TASK BRIEF:
Compute how many lines in the data below contain "start"; answer only with that number.

== RECORDS SHOWN

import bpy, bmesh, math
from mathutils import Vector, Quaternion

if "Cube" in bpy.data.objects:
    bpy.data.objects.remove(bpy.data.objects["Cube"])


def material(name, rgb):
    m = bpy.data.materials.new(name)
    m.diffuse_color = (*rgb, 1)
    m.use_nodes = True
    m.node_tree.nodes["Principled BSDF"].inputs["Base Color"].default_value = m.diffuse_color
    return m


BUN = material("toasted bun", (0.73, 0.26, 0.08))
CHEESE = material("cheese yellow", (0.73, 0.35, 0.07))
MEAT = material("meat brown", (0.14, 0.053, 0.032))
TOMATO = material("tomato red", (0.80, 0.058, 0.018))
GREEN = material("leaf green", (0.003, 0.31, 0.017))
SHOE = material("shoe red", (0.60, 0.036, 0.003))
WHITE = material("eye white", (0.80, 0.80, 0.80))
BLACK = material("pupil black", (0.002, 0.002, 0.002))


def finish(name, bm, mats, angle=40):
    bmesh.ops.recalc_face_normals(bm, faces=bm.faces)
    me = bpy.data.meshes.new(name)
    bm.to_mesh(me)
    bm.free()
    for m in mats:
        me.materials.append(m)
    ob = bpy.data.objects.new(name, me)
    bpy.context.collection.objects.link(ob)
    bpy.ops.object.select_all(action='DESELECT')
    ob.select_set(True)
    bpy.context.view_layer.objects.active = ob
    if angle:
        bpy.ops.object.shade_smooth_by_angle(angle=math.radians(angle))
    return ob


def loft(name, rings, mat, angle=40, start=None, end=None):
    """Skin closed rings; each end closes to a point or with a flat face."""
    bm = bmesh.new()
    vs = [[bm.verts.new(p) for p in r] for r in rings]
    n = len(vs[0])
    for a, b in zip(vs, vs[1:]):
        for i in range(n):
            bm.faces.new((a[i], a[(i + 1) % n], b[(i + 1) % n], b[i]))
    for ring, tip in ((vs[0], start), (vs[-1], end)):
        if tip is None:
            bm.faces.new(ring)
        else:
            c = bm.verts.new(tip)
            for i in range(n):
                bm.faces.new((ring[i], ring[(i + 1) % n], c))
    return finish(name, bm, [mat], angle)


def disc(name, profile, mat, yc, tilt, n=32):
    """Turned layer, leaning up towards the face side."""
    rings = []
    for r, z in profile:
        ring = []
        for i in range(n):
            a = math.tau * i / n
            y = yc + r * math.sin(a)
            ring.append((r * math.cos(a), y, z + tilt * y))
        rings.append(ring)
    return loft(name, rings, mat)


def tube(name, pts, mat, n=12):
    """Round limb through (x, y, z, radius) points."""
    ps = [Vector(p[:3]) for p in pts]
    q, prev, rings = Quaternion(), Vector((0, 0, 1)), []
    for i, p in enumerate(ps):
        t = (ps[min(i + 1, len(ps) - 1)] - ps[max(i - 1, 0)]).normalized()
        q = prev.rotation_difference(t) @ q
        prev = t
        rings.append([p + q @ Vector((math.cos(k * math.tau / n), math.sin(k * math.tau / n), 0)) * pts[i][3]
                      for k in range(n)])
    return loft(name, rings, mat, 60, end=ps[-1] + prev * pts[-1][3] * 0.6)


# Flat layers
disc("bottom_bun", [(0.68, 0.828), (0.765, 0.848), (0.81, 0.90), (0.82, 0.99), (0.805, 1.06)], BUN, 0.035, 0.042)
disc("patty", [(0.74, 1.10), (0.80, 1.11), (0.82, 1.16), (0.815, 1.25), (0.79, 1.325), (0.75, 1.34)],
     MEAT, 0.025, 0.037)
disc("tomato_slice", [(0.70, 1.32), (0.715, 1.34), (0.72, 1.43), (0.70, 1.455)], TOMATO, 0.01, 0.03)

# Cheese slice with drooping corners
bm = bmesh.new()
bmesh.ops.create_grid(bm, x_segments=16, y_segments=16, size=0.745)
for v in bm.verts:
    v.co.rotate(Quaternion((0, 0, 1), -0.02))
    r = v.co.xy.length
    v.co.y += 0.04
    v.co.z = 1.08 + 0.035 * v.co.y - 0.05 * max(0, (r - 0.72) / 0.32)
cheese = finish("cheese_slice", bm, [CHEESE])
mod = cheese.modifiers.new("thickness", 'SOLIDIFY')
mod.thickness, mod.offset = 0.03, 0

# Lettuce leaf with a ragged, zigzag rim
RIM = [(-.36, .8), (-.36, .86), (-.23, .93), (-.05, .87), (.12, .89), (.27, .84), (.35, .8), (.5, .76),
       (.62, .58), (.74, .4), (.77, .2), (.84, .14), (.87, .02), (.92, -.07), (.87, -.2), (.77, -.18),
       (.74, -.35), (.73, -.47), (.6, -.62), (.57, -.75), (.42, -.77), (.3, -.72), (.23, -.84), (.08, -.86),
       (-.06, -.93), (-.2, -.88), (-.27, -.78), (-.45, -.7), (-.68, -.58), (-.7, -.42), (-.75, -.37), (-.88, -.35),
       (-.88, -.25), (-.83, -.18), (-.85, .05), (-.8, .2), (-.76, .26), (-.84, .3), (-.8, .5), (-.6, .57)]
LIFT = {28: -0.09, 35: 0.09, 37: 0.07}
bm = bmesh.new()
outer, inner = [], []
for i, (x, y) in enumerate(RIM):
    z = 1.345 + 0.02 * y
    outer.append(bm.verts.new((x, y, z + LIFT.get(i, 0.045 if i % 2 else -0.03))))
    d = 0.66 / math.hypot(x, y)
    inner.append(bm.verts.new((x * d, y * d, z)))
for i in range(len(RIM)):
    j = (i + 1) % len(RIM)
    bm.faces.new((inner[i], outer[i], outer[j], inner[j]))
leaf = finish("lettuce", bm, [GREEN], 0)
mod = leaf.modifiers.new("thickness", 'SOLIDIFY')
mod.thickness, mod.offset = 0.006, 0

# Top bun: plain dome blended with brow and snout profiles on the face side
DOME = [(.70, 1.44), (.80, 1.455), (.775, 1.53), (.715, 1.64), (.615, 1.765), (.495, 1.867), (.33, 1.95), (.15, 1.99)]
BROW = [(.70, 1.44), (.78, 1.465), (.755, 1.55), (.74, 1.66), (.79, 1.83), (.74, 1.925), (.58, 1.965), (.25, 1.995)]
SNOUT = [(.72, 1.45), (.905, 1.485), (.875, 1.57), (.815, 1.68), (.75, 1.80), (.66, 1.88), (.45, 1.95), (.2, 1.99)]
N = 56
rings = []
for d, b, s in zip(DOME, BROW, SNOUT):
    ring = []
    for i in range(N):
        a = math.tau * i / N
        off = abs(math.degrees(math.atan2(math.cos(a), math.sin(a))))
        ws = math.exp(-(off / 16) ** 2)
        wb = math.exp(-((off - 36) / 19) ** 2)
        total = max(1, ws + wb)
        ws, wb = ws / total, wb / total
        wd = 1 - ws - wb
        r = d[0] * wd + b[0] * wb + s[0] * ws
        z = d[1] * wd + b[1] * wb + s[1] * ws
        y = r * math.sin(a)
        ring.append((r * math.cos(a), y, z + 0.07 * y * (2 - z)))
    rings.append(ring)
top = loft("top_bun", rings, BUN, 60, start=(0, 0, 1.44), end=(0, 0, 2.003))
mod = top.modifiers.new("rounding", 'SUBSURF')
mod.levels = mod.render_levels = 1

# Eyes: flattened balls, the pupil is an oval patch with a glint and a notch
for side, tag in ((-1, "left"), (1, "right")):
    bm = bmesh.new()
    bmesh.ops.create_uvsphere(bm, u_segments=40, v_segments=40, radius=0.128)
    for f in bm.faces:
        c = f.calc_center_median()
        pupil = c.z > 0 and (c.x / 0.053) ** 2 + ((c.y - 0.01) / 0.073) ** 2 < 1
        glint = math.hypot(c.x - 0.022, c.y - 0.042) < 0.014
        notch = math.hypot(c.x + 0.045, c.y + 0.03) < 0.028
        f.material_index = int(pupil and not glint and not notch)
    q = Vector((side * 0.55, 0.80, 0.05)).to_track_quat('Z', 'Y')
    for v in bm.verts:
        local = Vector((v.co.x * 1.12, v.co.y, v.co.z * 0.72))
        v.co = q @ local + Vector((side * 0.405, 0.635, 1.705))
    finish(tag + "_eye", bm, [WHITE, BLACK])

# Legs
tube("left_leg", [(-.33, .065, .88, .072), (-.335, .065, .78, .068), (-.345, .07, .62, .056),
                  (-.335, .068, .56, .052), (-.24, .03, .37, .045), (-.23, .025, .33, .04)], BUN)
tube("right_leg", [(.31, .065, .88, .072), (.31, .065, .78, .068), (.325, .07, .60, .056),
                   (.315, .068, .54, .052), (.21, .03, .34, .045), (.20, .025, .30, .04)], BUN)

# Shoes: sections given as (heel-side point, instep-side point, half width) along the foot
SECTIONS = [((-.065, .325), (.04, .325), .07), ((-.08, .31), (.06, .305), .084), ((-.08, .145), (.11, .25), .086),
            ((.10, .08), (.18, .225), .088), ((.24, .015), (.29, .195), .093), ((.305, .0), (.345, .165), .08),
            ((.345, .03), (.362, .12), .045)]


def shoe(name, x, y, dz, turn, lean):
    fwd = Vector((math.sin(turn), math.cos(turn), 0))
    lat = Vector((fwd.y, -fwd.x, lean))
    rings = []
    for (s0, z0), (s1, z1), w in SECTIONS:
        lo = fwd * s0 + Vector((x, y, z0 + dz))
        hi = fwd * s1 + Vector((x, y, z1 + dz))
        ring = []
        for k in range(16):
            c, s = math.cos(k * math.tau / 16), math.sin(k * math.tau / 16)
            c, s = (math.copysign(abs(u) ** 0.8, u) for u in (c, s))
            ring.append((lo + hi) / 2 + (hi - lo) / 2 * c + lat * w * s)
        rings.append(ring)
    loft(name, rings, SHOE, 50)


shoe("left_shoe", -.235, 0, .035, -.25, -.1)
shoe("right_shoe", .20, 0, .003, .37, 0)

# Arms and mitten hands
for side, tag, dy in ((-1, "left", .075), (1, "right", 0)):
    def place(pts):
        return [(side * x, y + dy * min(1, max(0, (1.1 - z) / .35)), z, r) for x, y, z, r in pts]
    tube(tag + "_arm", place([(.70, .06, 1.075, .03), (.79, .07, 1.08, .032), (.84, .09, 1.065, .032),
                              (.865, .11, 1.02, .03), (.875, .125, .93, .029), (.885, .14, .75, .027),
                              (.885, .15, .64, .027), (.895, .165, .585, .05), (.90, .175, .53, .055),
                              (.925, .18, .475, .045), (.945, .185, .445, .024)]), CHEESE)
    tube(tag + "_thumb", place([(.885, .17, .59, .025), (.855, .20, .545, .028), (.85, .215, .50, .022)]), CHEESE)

====

EXERCISE OUTPUT:
3